▶ ACTION ITEM
Look over the lines below. Report each one that includes the string "closePath".

Source texts of formatted documents:
═══

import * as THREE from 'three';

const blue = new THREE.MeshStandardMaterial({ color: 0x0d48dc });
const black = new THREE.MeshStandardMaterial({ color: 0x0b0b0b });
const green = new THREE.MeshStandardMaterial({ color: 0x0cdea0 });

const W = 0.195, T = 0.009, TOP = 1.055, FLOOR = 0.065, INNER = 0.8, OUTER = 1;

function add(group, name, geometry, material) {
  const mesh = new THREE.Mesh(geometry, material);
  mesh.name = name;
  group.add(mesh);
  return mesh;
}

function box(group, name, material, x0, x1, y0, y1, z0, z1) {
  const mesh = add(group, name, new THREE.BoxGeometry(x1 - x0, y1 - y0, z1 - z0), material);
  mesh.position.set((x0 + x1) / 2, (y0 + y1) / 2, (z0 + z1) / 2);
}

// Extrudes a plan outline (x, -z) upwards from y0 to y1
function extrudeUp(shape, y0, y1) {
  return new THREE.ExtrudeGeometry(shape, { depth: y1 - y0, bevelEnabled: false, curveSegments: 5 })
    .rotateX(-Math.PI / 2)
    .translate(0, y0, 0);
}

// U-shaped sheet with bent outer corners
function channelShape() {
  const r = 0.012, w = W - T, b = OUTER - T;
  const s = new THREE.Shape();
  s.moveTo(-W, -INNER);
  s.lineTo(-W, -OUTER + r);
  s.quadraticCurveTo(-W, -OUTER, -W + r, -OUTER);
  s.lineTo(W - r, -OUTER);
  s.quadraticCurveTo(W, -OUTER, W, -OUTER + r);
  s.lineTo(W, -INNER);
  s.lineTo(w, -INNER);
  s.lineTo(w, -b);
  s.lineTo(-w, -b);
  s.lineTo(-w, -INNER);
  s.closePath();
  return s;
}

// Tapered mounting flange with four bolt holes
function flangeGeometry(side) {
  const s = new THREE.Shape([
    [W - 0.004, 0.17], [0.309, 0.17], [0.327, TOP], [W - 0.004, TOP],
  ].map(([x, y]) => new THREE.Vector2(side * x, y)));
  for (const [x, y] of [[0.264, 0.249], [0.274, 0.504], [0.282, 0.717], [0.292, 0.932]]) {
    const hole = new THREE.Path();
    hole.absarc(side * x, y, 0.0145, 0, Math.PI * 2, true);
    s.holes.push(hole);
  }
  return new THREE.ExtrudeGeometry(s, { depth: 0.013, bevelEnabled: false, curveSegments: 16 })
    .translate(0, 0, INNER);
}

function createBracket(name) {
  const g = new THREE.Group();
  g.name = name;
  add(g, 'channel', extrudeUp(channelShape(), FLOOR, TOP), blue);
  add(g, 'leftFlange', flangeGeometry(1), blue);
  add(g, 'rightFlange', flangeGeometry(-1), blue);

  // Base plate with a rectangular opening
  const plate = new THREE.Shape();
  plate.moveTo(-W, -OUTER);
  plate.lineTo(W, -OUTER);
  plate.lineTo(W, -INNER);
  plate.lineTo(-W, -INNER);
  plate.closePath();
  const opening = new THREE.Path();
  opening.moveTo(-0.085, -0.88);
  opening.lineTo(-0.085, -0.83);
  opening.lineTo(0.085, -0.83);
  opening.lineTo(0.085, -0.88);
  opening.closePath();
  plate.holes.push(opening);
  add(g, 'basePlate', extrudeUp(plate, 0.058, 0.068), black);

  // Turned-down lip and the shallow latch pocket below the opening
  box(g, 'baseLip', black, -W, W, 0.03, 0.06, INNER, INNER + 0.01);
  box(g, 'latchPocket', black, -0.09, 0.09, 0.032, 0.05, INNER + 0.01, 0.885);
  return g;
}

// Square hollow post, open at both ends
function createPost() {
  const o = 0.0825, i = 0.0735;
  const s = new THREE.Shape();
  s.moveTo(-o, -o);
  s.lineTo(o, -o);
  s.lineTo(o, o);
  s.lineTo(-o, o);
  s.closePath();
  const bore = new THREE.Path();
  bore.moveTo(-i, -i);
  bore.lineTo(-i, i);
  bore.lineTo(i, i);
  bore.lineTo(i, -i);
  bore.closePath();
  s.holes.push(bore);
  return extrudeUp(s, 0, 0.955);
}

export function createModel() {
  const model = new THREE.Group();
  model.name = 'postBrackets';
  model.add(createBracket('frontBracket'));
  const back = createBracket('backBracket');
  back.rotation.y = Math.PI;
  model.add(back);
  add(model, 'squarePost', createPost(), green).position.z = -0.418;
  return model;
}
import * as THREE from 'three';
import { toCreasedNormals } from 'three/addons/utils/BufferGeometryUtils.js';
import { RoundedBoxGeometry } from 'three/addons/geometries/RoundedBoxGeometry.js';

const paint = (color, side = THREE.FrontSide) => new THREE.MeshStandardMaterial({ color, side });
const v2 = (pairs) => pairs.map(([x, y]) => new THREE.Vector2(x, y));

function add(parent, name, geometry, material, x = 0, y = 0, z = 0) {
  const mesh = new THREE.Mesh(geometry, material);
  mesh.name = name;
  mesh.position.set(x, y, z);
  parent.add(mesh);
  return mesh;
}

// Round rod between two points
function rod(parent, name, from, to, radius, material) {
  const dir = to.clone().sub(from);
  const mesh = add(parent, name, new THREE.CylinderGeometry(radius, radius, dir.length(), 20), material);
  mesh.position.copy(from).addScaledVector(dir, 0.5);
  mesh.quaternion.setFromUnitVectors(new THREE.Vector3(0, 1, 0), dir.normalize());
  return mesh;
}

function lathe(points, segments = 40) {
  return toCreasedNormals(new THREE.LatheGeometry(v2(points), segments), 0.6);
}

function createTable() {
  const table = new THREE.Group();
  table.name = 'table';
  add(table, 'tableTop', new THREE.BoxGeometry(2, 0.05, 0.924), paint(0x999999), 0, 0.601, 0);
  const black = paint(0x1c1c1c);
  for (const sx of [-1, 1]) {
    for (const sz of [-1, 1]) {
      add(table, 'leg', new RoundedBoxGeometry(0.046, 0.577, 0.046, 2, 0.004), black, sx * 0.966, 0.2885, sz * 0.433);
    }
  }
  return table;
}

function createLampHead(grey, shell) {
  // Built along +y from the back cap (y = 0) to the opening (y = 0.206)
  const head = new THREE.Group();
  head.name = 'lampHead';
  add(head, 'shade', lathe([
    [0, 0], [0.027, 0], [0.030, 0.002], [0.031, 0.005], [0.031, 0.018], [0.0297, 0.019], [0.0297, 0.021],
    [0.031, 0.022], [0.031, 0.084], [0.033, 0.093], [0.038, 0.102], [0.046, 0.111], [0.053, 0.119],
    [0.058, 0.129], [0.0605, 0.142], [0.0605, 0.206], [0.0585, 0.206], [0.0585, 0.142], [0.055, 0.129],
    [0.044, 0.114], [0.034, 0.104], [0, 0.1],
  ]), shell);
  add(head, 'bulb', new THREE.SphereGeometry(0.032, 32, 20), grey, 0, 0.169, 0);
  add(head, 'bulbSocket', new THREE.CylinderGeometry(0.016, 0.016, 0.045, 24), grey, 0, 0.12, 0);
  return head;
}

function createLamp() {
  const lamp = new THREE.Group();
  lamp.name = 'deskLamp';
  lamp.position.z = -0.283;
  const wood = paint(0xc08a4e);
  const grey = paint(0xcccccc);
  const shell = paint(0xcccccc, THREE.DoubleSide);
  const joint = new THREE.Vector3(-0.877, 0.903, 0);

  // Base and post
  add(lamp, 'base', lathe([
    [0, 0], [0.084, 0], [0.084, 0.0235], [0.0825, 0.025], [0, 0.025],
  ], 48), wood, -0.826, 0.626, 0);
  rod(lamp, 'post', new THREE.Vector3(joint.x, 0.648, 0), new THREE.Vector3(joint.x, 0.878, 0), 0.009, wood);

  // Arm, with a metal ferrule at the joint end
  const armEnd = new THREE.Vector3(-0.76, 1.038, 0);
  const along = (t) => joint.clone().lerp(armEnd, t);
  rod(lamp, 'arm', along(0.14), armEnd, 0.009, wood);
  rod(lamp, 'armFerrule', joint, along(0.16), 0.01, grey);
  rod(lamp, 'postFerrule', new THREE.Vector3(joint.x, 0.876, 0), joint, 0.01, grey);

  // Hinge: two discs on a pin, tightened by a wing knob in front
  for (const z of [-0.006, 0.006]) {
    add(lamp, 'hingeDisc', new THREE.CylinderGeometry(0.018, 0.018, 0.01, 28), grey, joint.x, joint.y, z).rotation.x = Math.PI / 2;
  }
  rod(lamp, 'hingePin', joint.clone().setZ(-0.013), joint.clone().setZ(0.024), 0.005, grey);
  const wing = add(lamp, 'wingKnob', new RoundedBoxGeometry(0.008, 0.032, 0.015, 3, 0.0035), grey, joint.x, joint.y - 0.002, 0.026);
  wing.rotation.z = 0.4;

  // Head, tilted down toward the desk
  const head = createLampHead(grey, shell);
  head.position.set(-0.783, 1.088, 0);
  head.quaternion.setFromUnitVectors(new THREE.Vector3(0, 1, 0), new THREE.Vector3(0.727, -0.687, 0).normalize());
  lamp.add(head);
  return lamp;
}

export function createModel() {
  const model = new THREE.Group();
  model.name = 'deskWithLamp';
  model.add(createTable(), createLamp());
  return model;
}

═══

▶ ANSWER FOR THE TASK
  s.closePath();
  plate.closePath();
  opening.closePath();
  s.closePath();
  bore.closePath();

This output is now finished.